▶ _What to work on_: Return exactly the span of lines in the following data that opens with the line containing "bpy.ops.object.modifier_apply(modifier=mod.name)" and closes with the line containing "# Flat-topped round". Include nothing else.

(Dataset excerpts)
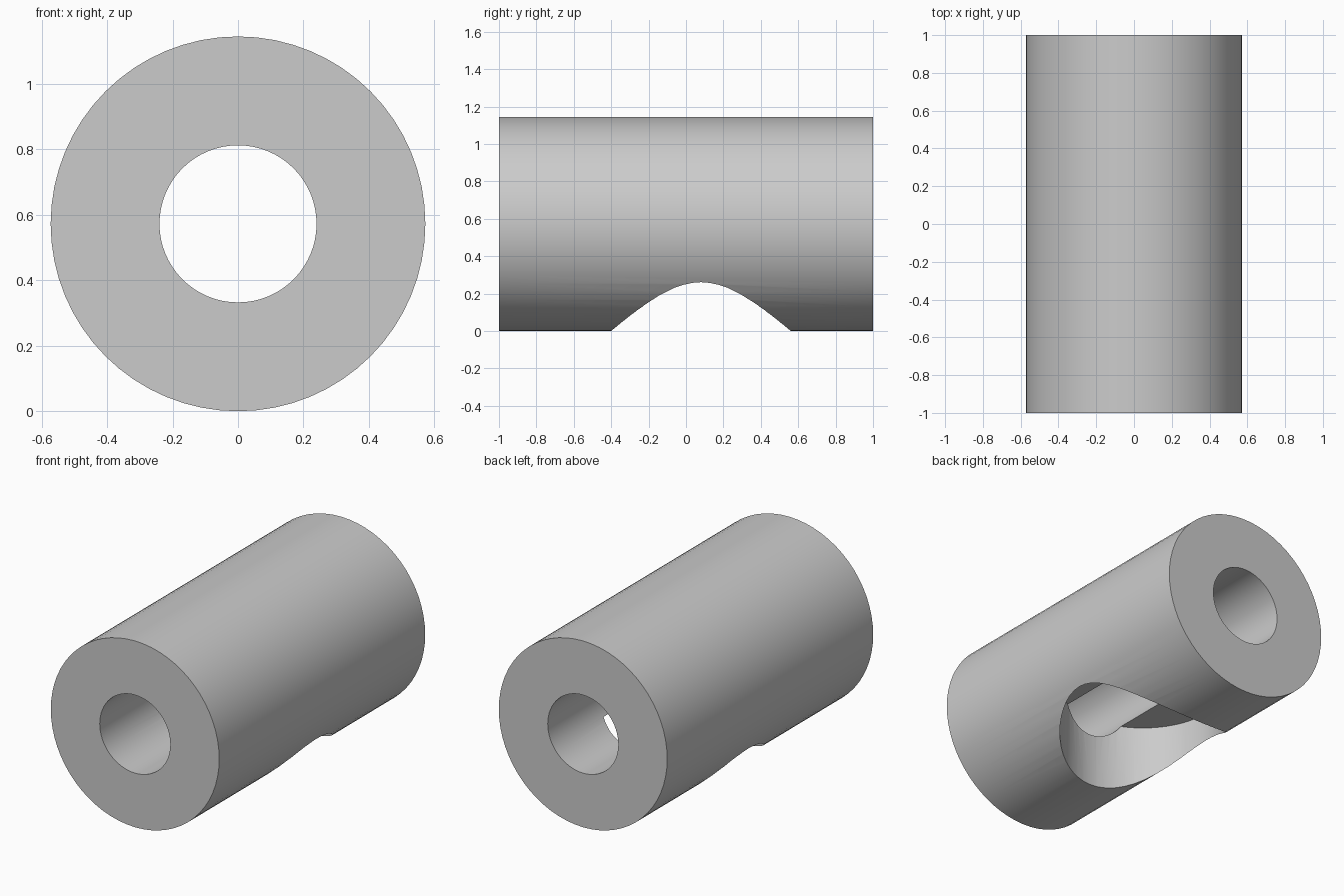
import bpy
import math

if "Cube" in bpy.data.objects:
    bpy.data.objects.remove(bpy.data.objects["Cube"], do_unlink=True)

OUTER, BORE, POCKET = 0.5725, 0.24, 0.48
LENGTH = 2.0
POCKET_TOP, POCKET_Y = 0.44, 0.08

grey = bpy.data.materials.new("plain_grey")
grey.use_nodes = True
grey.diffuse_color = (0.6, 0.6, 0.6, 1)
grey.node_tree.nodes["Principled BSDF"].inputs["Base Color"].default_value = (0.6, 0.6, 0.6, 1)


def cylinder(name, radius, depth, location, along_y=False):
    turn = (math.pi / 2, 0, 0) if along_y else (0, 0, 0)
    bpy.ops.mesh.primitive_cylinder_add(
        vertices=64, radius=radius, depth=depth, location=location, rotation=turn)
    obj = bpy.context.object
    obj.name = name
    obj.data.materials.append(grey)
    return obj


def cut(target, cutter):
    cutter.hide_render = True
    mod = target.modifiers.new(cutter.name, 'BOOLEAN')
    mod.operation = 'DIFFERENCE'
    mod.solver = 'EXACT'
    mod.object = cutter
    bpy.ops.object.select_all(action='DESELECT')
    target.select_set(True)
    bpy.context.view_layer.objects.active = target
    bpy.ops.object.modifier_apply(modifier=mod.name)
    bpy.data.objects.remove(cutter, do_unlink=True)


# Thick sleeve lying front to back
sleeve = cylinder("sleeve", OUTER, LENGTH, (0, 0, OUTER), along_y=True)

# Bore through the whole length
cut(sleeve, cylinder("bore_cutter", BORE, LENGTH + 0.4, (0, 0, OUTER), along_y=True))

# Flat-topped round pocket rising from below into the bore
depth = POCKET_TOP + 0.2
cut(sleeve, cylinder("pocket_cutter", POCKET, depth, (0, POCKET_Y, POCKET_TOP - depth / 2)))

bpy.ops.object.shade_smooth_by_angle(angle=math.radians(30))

---

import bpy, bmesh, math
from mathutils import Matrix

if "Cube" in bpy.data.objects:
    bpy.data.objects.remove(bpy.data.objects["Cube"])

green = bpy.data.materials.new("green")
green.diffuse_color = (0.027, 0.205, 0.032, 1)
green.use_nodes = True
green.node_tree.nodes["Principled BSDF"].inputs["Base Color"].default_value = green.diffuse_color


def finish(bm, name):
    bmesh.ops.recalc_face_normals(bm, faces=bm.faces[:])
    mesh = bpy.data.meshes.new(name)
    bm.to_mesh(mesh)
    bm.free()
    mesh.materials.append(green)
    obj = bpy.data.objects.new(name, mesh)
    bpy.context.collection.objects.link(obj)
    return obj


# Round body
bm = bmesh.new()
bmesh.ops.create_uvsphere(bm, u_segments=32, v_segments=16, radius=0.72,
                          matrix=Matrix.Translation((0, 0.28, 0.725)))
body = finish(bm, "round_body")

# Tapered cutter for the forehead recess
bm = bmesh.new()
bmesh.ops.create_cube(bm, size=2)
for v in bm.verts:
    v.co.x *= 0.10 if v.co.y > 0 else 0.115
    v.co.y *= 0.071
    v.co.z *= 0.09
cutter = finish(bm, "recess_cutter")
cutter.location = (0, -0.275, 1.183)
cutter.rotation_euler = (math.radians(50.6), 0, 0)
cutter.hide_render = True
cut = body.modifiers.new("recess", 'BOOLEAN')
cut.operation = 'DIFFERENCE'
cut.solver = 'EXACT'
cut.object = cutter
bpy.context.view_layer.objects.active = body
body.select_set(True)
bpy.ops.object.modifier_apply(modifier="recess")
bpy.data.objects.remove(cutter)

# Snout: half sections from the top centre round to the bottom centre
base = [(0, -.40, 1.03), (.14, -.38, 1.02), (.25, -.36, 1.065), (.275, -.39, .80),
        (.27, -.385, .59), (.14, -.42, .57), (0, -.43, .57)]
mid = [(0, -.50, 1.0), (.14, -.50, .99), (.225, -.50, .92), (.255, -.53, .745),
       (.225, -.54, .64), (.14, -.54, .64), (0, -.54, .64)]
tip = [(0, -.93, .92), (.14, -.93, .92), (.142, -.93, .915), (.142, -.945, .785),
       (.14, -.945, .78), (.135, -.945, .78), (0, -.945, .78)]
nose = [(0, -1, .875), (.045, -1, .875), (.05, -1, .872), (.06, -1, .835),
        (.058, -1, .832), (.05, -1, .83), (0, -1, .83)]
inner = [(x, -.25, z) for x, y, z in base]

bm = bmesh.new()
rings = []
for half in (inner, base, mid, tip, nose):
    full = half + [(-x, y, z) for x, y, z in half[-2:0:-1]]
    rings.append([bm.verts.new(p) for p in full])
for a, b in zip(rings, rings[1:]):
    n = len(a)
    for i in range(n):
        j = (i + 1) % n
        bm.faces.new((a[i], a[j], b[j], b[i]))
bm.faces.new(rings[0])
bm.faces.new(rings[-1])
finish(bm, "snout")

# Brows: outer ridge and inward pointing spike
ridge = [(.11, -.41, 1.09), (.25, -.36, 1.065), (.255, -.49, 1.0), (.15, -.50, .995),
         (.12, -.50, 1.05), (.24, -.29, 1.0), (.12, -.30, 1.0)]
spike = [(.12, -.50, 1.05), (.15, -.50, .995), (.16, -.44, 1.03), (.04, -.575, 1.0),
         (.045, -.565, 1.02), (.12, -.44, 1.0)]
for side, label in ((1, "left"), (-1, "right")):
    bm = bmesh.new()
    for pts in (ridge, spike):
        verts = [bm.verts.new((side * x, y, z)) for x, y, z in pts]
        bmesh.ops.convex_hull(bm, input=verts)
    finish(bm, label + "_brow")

▶ _Exercise answer_:
    bpy.ops.object.modifier_apply(modifier=mod.name)
    bpy.data.objects.remove(cutter, do_unlink=True)


# Thick sleeve lying front to back
sleeve = cylinder("sleeve", OUTER, LENGTH, (0, 0, OUTER), along_y=True)

# Bore through the whole length
cut(sleeve, cylinder("bore_cutter", BORE, LENGTH + 0.4, (0, 0, OUTER), along_y=True))

# Flat-topped round pocket rising from below into the bore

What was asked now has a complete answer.